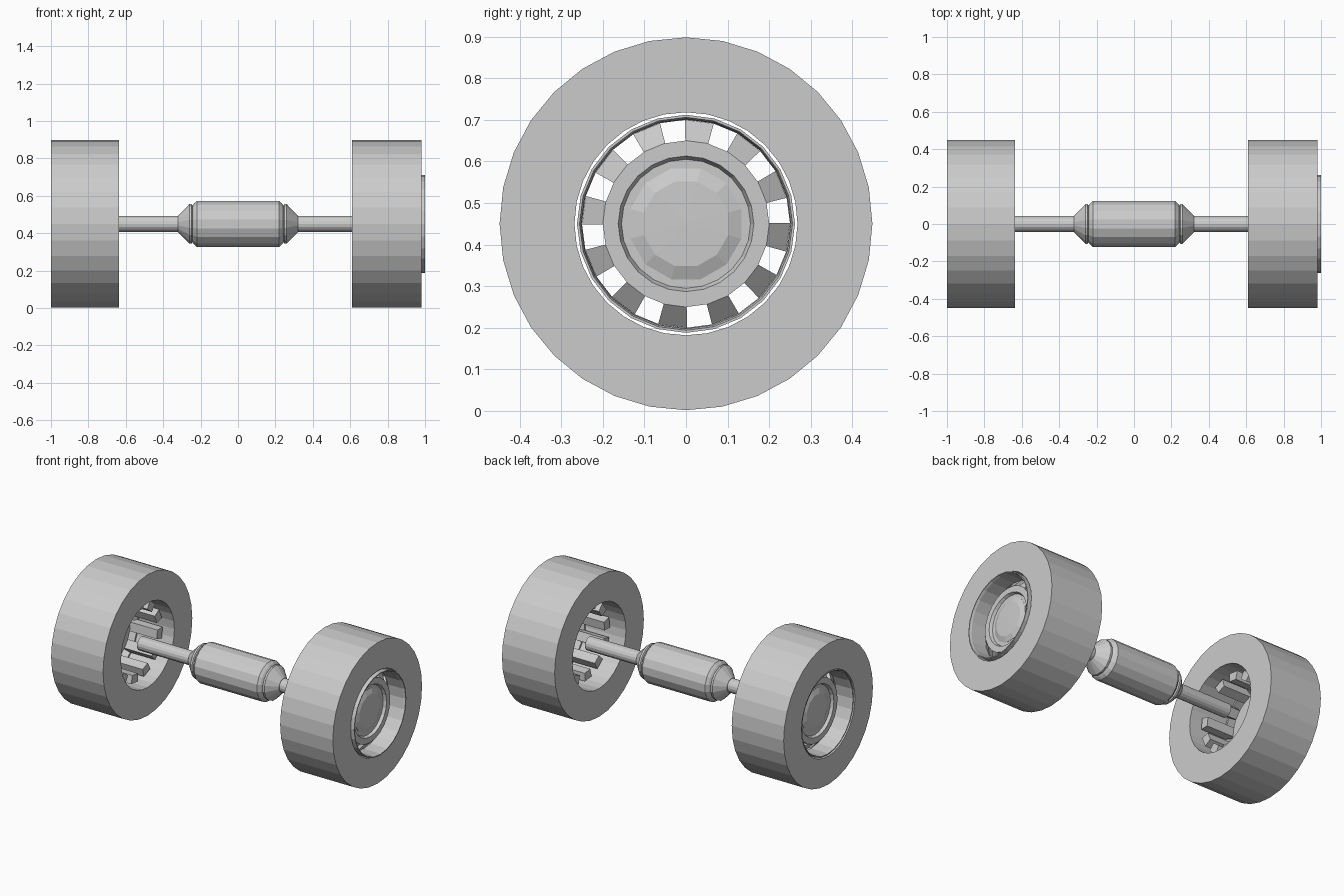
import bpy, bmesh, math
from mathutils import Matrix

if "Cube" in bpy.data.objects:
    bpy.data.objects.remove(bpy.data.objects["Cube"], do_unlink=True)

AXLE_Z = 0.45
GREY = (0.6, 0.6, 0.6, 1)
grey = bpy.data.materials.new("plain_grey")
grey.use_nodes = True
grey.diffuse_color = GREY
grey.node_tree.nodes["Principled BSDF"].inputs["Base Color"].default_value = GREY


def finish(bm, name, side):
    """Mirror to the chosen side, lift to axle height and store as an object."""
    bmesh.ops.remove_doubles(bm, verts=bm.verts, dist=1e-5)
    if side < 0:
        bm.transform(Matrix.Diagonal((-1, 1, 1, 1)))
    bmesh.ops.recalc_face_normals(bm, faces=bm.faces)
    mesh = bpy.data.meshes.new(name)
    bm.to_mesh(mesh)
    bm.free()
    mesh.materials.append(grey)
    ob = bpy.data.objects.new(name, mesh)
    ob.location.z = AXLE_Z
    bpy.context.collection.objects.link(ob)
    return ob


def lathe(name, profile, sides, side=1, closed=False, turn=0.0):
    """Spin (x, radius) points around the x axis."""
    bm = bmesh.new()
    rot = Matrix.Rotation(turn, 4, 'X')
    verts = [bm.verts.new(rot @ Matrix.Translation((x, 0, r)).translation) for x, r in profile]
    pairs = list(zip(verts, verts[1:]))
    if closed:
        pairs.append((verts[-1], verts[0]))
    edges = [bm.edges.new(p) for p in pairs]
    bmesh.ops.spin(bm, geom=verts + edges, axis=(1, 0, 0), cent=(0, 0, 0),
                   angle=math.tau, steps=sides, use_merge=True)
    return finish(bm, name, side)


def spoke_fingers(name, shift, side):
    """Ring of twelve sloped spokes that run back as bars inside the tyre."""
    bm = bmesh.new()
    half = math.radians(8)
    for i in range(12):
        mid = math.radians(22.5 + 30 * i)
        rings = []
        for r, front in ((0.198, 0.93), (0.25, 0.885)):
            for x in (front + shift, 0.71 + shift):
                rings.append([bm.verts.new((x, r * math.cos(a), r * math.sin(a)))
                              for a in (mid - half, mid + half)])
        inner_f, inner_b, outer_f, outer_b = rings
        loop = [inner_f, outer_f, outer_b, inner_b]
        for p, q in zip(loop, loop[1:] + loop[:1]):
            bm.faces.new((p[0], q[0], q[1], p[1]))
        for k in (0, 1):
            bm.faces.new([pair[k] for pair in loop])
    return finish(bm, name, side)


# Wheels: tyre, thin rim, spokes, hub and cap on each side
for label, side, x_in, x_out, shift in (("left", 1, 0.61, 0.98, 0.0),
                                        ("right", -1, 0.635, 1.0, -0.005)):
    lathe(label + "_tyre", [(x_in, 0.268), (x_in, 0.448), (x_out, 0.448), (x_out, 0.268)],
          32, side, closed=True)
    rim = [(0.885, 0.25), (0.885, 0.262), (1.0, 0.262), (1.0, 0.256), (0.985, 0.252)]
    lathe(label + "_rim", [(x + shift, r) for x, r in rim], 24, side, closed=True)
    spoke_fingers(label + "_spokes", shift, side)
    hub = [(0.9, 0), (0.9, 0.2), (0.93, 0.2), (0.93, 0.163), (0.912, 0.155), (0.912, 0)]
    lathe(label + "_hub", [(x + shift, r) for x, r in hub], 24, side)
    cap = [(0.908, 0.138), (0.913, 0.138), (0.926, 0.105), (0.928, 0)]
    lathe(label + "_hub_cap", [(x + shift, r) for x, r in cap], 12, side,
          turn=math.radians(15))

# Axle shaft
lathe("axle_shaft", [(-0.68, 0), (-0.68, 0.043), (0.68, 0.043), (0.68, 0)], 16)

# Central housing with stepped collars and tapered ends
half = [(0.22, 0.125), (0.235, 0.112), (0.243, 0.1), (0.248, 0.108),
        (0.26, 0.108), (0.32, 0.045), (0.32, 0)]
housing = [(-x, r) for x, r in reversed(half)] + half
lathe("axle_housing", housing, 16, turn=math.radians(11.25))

···

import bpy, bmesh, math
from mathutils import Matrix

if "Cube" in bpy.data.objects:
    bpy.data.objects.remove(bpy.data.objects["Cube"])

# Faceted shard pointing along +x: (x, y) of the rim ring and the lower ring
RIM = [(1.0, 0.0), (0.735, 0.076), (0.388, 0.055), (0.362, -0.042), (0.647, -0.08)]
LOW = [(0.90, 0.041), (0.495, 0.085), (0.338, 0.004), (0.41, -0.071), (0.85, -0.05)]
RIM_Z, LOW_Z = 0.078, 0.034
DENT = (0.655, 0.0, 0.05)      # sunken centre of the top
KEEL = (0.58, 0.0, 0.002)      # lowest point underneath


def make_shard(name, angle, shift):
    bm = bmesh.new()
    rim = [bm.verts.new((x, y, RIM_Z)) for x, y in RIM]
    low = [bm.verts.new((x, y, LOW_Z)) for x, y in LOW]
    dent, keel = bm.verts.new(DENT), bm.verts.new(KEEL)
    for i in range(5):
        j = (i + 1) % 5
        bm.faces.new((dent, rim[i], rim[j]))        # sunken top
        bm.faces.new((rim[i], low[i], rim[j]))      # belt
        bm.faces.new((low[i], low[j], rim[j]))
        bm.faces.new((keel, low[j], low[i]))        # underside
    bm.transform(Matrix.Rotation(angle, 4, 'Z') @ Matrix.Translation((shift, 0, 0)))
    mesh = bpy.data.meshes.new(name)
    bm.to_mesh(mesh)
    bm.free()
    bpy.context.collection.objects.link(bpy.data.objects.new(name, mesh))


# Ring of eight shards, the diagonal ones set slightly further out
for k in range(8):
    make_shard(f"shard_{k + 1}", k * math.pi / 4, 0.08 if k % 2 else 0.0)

···

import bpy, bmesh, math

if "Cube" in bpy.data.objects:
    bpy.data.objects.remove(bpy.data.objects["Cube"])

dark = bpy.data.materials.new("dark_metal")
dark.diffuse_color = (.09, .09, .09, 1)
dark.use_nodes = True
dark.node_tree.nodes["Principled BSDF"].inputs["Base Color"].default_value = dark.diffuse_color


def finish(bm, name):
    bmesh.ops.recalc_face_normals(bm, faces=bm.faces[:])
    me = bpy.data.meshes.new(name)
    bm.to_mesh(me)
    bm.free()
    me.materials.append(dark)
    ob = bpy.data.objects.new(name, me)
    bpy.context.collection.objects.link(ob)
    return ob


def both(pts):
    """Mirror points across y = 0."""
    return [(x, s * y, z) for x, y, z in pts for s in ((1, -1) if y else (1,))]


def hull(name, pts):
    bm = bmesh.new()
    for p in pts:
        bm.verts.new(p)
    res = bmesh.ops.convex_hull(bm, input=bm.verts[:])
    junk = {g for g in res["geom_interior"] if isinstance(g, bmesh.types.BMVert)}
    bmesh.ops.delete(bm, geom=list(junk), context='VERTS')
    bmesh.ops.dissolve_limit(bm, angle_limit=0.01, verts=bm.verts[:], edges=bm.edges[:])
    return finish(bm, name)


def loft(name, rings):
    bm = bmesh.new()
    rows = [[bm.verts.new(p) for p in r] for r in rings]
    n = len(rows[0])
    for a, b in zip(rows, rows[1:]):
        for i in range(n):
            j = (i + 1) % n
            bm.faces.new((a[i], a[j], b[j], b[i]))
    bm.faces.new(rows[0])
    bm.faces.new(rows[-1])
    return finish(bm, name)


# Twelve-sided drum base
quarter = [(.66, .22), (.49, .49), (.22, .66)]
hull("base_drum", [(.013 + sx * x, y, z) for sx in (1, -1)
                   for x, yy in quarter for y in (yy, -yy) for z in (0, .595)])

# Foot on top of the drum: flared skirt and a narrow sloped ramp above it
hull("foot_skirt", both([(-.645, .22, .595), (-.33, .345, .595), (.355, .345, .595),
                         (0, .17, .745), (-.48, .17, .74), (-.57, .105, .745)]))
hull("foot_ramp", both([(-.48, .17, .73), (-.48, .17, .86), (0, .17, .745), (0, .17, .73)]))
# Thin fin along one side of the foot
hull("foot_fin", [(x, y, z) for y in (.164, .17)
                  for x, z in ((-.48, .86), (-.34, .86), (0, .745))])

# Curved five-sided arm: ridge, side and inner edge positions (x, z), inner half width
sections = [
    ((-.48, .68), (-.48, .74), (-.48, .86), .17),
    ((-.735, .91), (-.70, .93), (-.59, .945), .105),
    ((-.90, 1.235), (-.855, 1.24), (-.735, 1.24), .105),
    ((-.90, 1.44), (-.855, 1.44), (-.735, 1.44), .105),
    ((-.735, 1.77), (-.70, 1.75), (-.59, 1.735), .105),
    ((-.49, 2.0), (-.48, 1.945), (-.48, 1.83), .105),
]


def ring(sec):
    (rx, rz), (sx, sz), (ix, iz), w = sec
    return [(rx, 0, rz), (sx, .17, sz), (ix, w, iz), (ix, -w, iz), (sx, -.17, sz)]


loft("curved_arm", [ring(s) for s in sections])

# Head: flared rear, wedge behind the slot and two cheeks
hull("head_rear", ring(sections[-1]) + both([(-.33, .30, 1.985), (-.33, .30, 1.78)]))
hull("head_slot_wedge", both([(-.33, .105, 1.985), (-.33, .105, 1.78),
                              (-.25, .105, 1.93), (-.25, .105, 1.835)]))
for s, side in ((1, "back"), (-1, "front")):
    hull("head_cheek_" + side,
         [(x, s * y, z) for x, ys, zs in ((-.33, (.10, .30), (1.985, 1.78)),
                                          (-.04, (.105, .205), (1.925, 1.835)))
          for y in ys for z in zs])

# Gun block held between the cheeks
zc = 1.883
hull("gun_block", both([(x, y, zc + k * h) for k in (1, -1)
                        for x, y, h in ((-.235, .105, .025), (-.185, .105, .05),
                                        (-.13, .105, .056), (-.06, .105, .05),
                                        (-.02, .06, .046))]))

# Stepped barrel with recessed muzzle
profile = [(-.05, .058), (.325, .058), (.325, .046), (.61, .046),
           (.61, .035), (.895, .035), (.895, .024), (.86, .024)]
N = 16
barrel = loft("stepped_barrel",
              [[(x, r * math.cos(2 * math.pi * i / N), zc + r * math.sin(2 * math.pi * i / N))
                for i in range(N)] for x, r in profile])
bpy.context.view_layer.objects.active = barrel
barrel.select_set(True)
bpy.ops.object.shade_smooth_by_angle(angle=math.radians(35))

···

■ **Brief**: Go through the listing above and pull out each line containing the word "shift".

■ **Answer to this problem**:
def spoke_fingers(name, shift, side):
            for x in (front + shift, 0.71 + shift):
for label, side, x_in, x_out, shift in (("left", 1, 0.61, 0.98, 0.0),
    lathe(label + "_rim", [(x + shift, r) for x, r in rim], 24, side, closed=True)
    spoke_fingers(label + "_spokes", shift, side)
    lathe(label + "_hub", [(x + shift, r) for x, r in hub], 24, side)
    lathe(label + "_hub_cap", [(x + shift, r) for x, r in cap], 12, side,
def make_shard(name, angle, shift):
    bm.transform(Matrix.Rotation(angle, 4, 'Z') @ Matrix.Translation((shift, 0, 0)))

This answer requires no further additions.